The business group said Kentucky no longer can afford to provide generous health benefits that dwarf what most private workers receive.
The average state worker pays for 3 percent of his or her health insurance premium, compared to 20 percent for the average private employee in Kentucky, said Dave Adkisson, president and chief executive officer of the chamber.
The total cost to provide health coverage for 258,169 teachers, state employees, state retirees and their dependents is more than $1.2 billion a year — about $607 a month for each of 156,683 state workers and retirees, Adkisson said.
Since 2000, the percent of the state budget going to public employee health coverage has more than doubled — from 6.5 percent to 12.5 percent this year, he said.
Lee Jackson, president of the Kentucky Association of State Employees, immediately blasted the plan.
"We would oppose any attempt to tinker with state workers' health care benefits," he said.
Sharron Oxendine, president of the Kentucky Education Association, said the chamber's proposals "are neither advisable nor necessary" and "amount to a prescription for balancing the budget of the commonwealth on the backs of its employees — including its teachers and other public school employees."
Gov. Steve Beshear and legislative leaders voiced appreciation for the chamber's work but took a wait-and-see approach.
"We continue to research options for our own employees, and we always welcome additional input from our citizens," Beshear said in a statement.
Senate State and Local Government Chairman Damon Thayer, R-Georgetown, said the state "is going to have to look at every option."
"We are not going to raise taxes, so we will have to look at reducing the size of government," he said.
Thayer's counterpart in the House, Rep. Mike Cherry, D-Princeton, said he would give the chamber's plan "careful study ... but I can't say I'm endorsing it."
Adkisson said in a conference call with reporters that requiring state workers to contribute $50 a month more for health coverage would save the state $94 million a year.
Such a move would not actually cost employees the full amount of their contribution, he said, because those contributions are exempt from taxes.
Employees would be able to reduce their tax liability by $600 a year, a tax savings of up to $149 a year for an average state worker, Adkisson said.
A summary of the chamber plan also noted the "frequently heard argument" that state workers should get more benefits because they earn less than those in the private sector.
However, the chamber said the average annual salary of state employee was $38,000 in 2008 — higher than the $36,855 average annual wage for all occupations in the state.
Another cost-cutting solution, Adkisson said, would be to provide employees with a fixed dollar amount indexed for inflation to buy life and health insurance and other fringe benefits.
This would require employees to contribute some additional amount for health coverage, depending on the level of coverage selected.
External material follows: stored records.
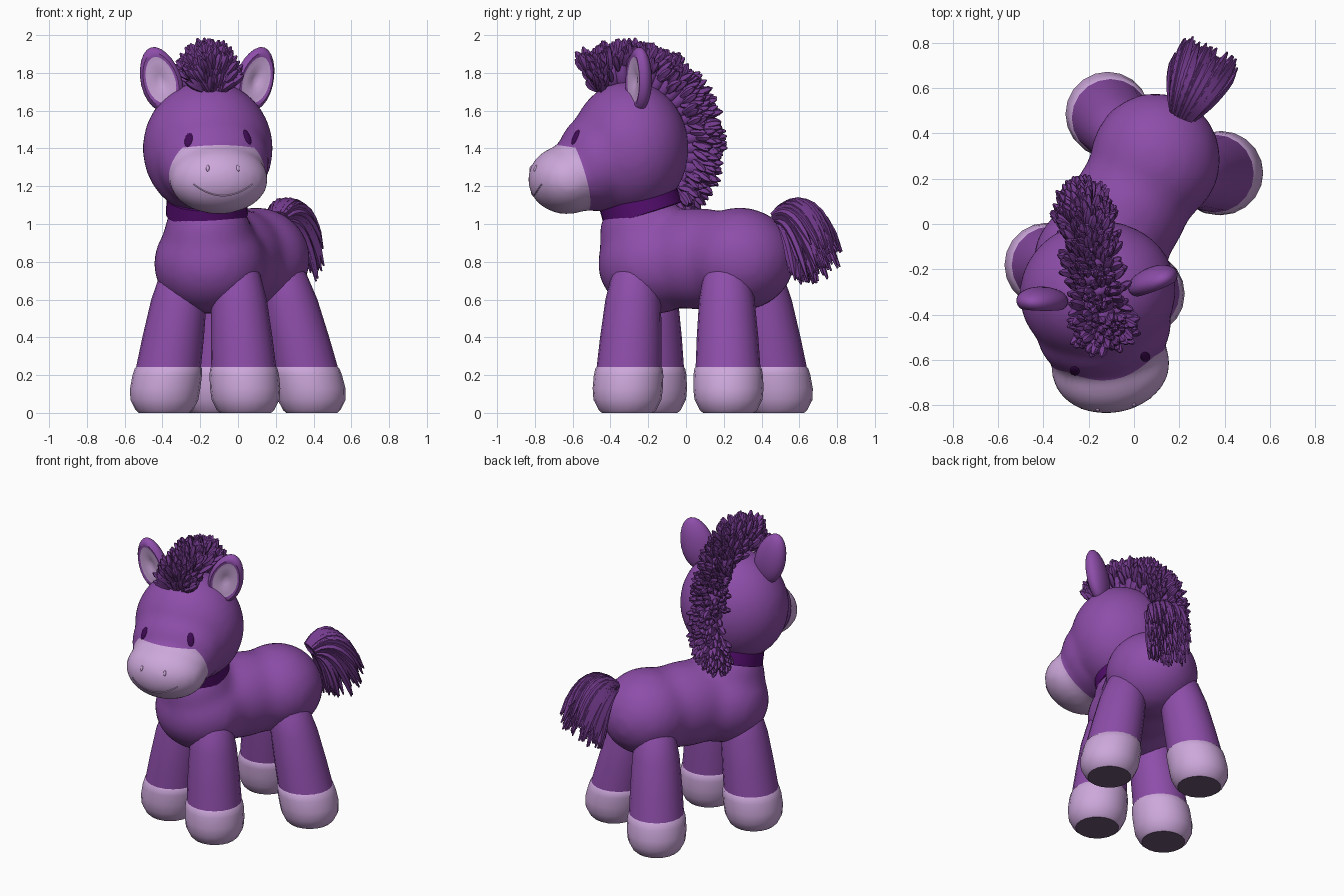
import bpy, bmesh, math, random
from mathutils import Vector, Matrix
from mathutils.bvhtree import BVHTree

if "Cube" in bpy.data.objects:
    bpy.data.objects.remove(bpy.data.objects["Cube"])

random.seed(4)
rad = math.radians


def mat(name, r, g, b):
    m = bpy.data.materials.new(name)
    m.diffuse_color = (r, g, b, 1)
    m.use_nodes = True
    m.node_tree.nodes["Principled BSDF"].inputs["Base Color"].default_value = m.diffuse_color
    return m


PURPLE = mat("purple plush", 0.27, 0.075, 0.40)
LILAC = mat("pale lilac", 0.61, 0.39, 0.71)
MANE = mat("mane purple", 0.18, 0.045, 0.28)
BAND = mat("collar purple", 0.085, 0.004, 0.15)
DARK = mat("dark eye", 0.05, 0.003, 0.09)
SOLE = mat("dusky sole", 0.15, 0.09, 0.175)


def finish(bm, name, mats, angle=40):
    bmesh.ops.recalc_face_normals(bm, faces=bm.faces[:])
    me = bpy.data.meshes.new(name)
    bm.to_mesh(me)
    bm.free()
    for m in mats:
        me.materials.append(m)
    ob = bpy.data.objects.new(name, me)
    bpy.context.collection.objects.link(ob)
    me.shade_smooth()
    bpy.ops.object.select_all(action='DESELECT')
    ob.select_set(True)
    bpy.context.view_layer.objects.active = ob
    bpy.ops.object.shade_smooth_by_angle(angle=rad(angle))
    return ob


def ellipsoid(bm, frame, c, r, rot=Matrix.Identity(4), u=28, v=16):
    m = frame @ Matrix.Translation(c) @ rot @ Matrix.Diagonal((*r, 1))
    return bmesh.ops.create_uvsphere(bm, u_segments=u, v_segments=v, radius=1, matrix=m)['verts']


def loft(bm, rings):
    """Skin a list of (centre, radius, side, up, sides) rings and cap both ends."""
    n, loops = rings[0][4], []
    for c, r, a, b, _ in rings:
        loops.append([bm.verts.new(c + (a * math.cos(2 * math.pi * i / n) + b * math.sin(2 * math.pi * i / n)) * r)
                      for i in range(n)])
    for p, q in zip(loops, loops[1:]):
        for i in range(n):
            bm.faces.new((p[i], p[(i + 1) % n], q[(i + 1) % n], q[i]))
    bm.faces.new(loops[-1])
    return bm.faces.new(loops[0])


def strand(bm, pts, radii, n=5):
    rings = []
    for i, p in enumerate(pts):
        d = (pts[min(i + 1, len(pts) - 1)] - pts[max(i - 1, 0)]).normalized()
        a = d.orthogonal().normalized()
        if rings:  # carry the frame along
            a = (rings[-1][2] - d * rings[-1][2].dot(d)).normalized()
        rings.append((p, radii[i], a, d.cross(a), n))
    loft(bm, rings)


def melt(bm, voxel, steps):
    """Fuse overlapping volumes into one soft skin, returned as bmesh."""
    me = bpy.data.meshes.new("tmp")
    bm.to_mesh(me)
    bm.free()
    ob = bpy.data.objects.new("tmp", me)
    bpy.context.collection.objects.link(ob)
    r = ob.modifiers.new("fuse", 'REMESH')
    r.mode, r.voxel_size = 'VOXEL', voxel
    s = ob.modifiers.new("soften", 'SMOOTH')
    s.factor, s.iterations = 0.5, steps
    dg = bpy.context.evaluated_depsgraph_get()
    out = bmesh.new()
    out.from_mesh(bpy.data.meshes.new_from_object(ob.evaluated_get(dg)))
    bpy.data.objects.remove(ob)
    return out


I4 = Matrix.Identity(4)
X, Y, Z = Vector((1, 0, 0)), Vector((0, 1, 0)), Vector((0, 0, 1))

# body: chest, barrel, rump and neck fused together
bm = bmesh.new()
ellipsoid(bm, I4, (-0.15, -0.175, 0.79), (0.30, 0.295, 0.27))
ellipsoid(bm, I4, (-0.03, 0.06, 0.815), (0.265, 0.40, 0.27), Matrix.Rotation(rad(-28), 4, 'Z'))
ellipsoid(bm, I4, (0.095, 0.285, 0.815), (0.29, 0.295, 0.275))
ellipsoid(bm, I4, (-0.16, -0.225, 0.94), (0.235, 0.235, 0.25))
finish(melt(bm, 0.03, 12), "body", [PURPLE], 80)

# legs with pale hooves and dark soles, leaning in towards the body
LEG = [(0.235, 0.172), (0.4, 0.163), (0.6, 0.147), (0.74, 0.12), (0.82, 0.07)]
HOOF = [(0.0, 0.135), (0.015, 0.152), (0.07, 0.18), (0.13, 0.186), (0.2, 0.184), (0.235, 0.178), (0.25, 0.166)]
for name, foot, top in [("front_left", (0.04, -0.31), (-0.0, -0.275)), ("front_right", (-0.39, -0.18), (-0.30, -0.19)),
                        ("back_left", (0.39, 0.225), (0.255, 0.215)), ("back_right", (-0.12, 0.49), (-0.05, 0.40))]:
    for part, prof, mats in [("leg", LEG, [PURPLE]), ("hoof", HOOF, [LILAC, SOLE])]:
        bm, rings = bmesh.new(), []
        for z, r in prof:
            t = max(0, z - 0.1) / 0.58
            c = Vector((*foot, z)).lerp(Vector((*top, z)), t)
            rings.append((c, r, X, Y, 20))
        loft(bm, rings).material_index = len(mats) - 1
        finish(bm, name + "_" + part, mats, 35)

# head: skull, nose bridge and muzzle, turned slightly; muzzle cut off in pale colour
HEAD = Matrix.Translation((-0.16, -0.30, 1.40)) @ Matrix.Rotation(rad(10), 4, 'Z')
bm = bmesh.new()
ellipsoid(bm, HEAD, (0, 0, 0), (0.348, 0.315, 0.36))
ellipsoid(bm, HEAD, (0, -0.17, -0.07), (0.30, 0.22, 0.265))
ellipsoid(bm, HEAD, (0, -0.335, -0.165), (0.265, 0.207, 0.184))
bm = melt(bm, 0.024, 10)
cuts = [(HEAD @ Vector((0, -0.325, 0.01)), HEAD.to_3x3() @ Vector((0, -0.95, -0.28)).normalized()),
        (HEAD @ Vector((0, -0.33, 0.005)), HEAD.to_3x3() @ Vector((0, -0.2, -0.98)).normalized())]
for co, no in cuts:
    bmesh.ops.bisect_plane(bm, geom=bm.verts[:] + bm.edges[:] + bm.faces[:], plane_co=co, plane_no=no)
for f in bm.faces:
    f.material_index = int(all((f.calc_center_median() - co).dot(no) > 0 for co, no in cuts))
tree = BVHTree.FromBMesh(bm)
finish(bm, "head", [PURPLE, LILAC], 80)


def on_face(x, z):
    hit = tree.ray_cast(Vector((x, -2, z)), Y)
    return hit[0], hit[1]


# eyes and nostrils: thin discs lying on the face
for name, x, z, w, h in [("eye_right", -0.262, 1.445, 0.022, 0.042), ("eye_left", 0.05, 1.46, 0.021, 0.045),
                         ("nostril_right", -0.16, 1.295, 0.009, 0.018), ("nostril_left", 0.0, 1.295, 0.009, 0.018)]:
    p, n = on_face(x, z)
    bm = bmesh.new()
    ellipsoid(bm, Matrix.Translation(p) @ n.to_track_quat('Z', 'Y').to_matrix().to_4x4(),
              (0, 0, 0), (w, h, 0.008), u=12, v=8)
    finish(bm, name, [DARK if "eye" in name else LILAC])

# stitched smile
bm = bmesh.new()
pts = []
for i in range(17):
    t = i / 8 - 1
    p, n = on_face(-0.08 + 0.155 * t, 1.15 + 0.06 * t * t)
    pts.append(p)
strand(bm, pts, [0.004] * 17)
finish(bm, "smile", [LILAC])

# ears: flattened leaf shapes with a hollow pale front
for name, s in [("ear_left", 1), ("ear_right", -1)]:
    bm = bmesh.new()
    vs = ellipsoid(bm, I4, (0, 0, 0), (1, 1, 1), Matrix.Rotation(rad(90), 4, 'X'), 24, 16)
    for f in bm.faces:
        c = f.calc_center_median()
        f.material_index = int(c.y < 0 and math.hypot(c.x, c.z) < 0.72)
    for v in vs:
        x, y, z = v.co
        r = math.hypot(x, z)
        if y < 0 and r < 0.72:
            y += 0.9 * (1 - r / 0.95)
        v.co = (x * 0.108 * (1 - 0.12 * z), y * 0.062, z * 0.178)
    bm.transform(HEAD @ Matrix.Translation((s * 0.252, 0.005, 0.365)) @ Matrix.Rotation(rad(s * 17), 4, 'Y')
                 @ Matrix.Rotation(rad(s * 14), 4, 'Z'))
    finish(bm, name, [PURPLE, LILAC], 50)

# collar: tilted band
bm = bmesh.new()
loft(bm, [(Vector((0, 0, z)), r, X, Y, 36) for z, r in [(-0.048, 0.2), (-0.045, 0.217), (0.04, 0.213), (0.043, 0.2)]])
bm.transform(Matrix.Translation((-0.165, -0.24, 1.095)) @ Matrix.Rotation(rad(18), 4, 'X'))
finish(bm, "collar", [BAND])


# mane: crest over the head, a core covered with small locks
def crest(t):
    a = rad(122 - 170 * t)
    p = Vector((0, 0.30 * math.cos(a), 0.345 * math.sin(a)))
    out = Vector((0, math.cos(a), math.sin(a)))
    h = 0.245 - 0.075 * t if t < 0.8 else 0.185 - 0.45 * (t - 0.8)
    return p, out, Vector((0, math.sin(a), -math.cos(a))), 0.12 - 0.05 * t, h


bm = bmesh.new()
for i in range(1, 22):
    p, out, tan, w, h = crest(i / 21)
    q = out.to_track_quat('Z', 'X').to_matrix().to_4x4()
    k = min(1, 0.3 + i * 0.2)
    ellipsoid(bm, I4, p + out * h * 0.25, (0.05, w * 0.75 * k, h * 0.5 * k), q, 10, 8)
for i in range(560):
    first = i < 90  # extra locks close off the forelock
    p, out, tan, w, h = crest(random.uniform(0, 0.03) if first else random.random())
    f = rad(random.uniform(-85, 85))
    fill = random.random() if first else 1
    base = p + X * w * 0.7 * math.sin(f) * fill ** 0.3 + out * h * (0.08 + 0.52 * math.cos(f)) * fill
    d = (X * 0.5 * math.sin(f) + out * (0.35 + 0.65 * math.cos(f)) + tan * random.uniform(-0.15, 0.4)
         + X * random.uniform(-0.25, 0.25)).normalized()
    n = random.uniform(0.085, 0.115)
    strand(bm, [base, base + d * n * 0.45, base + d * n * 0.8, base + d * n], [0.011, 0.021, 0.017, 0.005])
bm.transform(HEAD)
finish(bm, "mane", [MANE], 60)

# tail: fan of drooping strands
bm = bmesh.new()
along, side = Vector((0.42, 0.907, 0)), Vector((0.907, -0.42, 0))
root = Vector((0.205, 0.47, 0))
for i in range(230):
    v, u = random.random(), random.uniform(-1, 1)
    k = math.sqrt(1 - 0.75 * (2 * v - 1) ** 2)
    e = rad(25 - 130 * v)
    ctrl = [(0.0 + 0.04 * v, 1.06 - 0.07 * v, 0.06), (0.20 - 0.09 * v, 1.25 - 0.33 * v, 0.13),
            (0.20 + 0.15 * math.cos(e) - 0.05 * v, 0.83 + 0.14 * math.sin(e), 0.155)]
    a, b, c = [root + along * d + Z * z + side * u * w * k for d, z, w in ctrl]
    end = random.uniform(0.8, 1.02)
    pts = []
    for j in range(8):
        t = end * j / 7
        pts.append(a * (1 - t) ** 2 + b * 2 * t * (1 - t) + c * t * t)
    strand(bm, pts, [0.010, 0.015, 0.018, 0.020, 0.020, 0.019, 0.016, 0.005])
finish(bm, "tail", [MANE], 60)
Total savings would depend on the amount of subsidy provided.
Adkisson also suggested incentives to employees who participate in wellness programs.
He noted that Alabama will increase its state health insurance premiums from $25 a month to $50 a month next year, but an employee may avoid the increase by participating in a health screening program and, if necessary, a wellness program.
Some states also provide cash awards and vacation time, he said.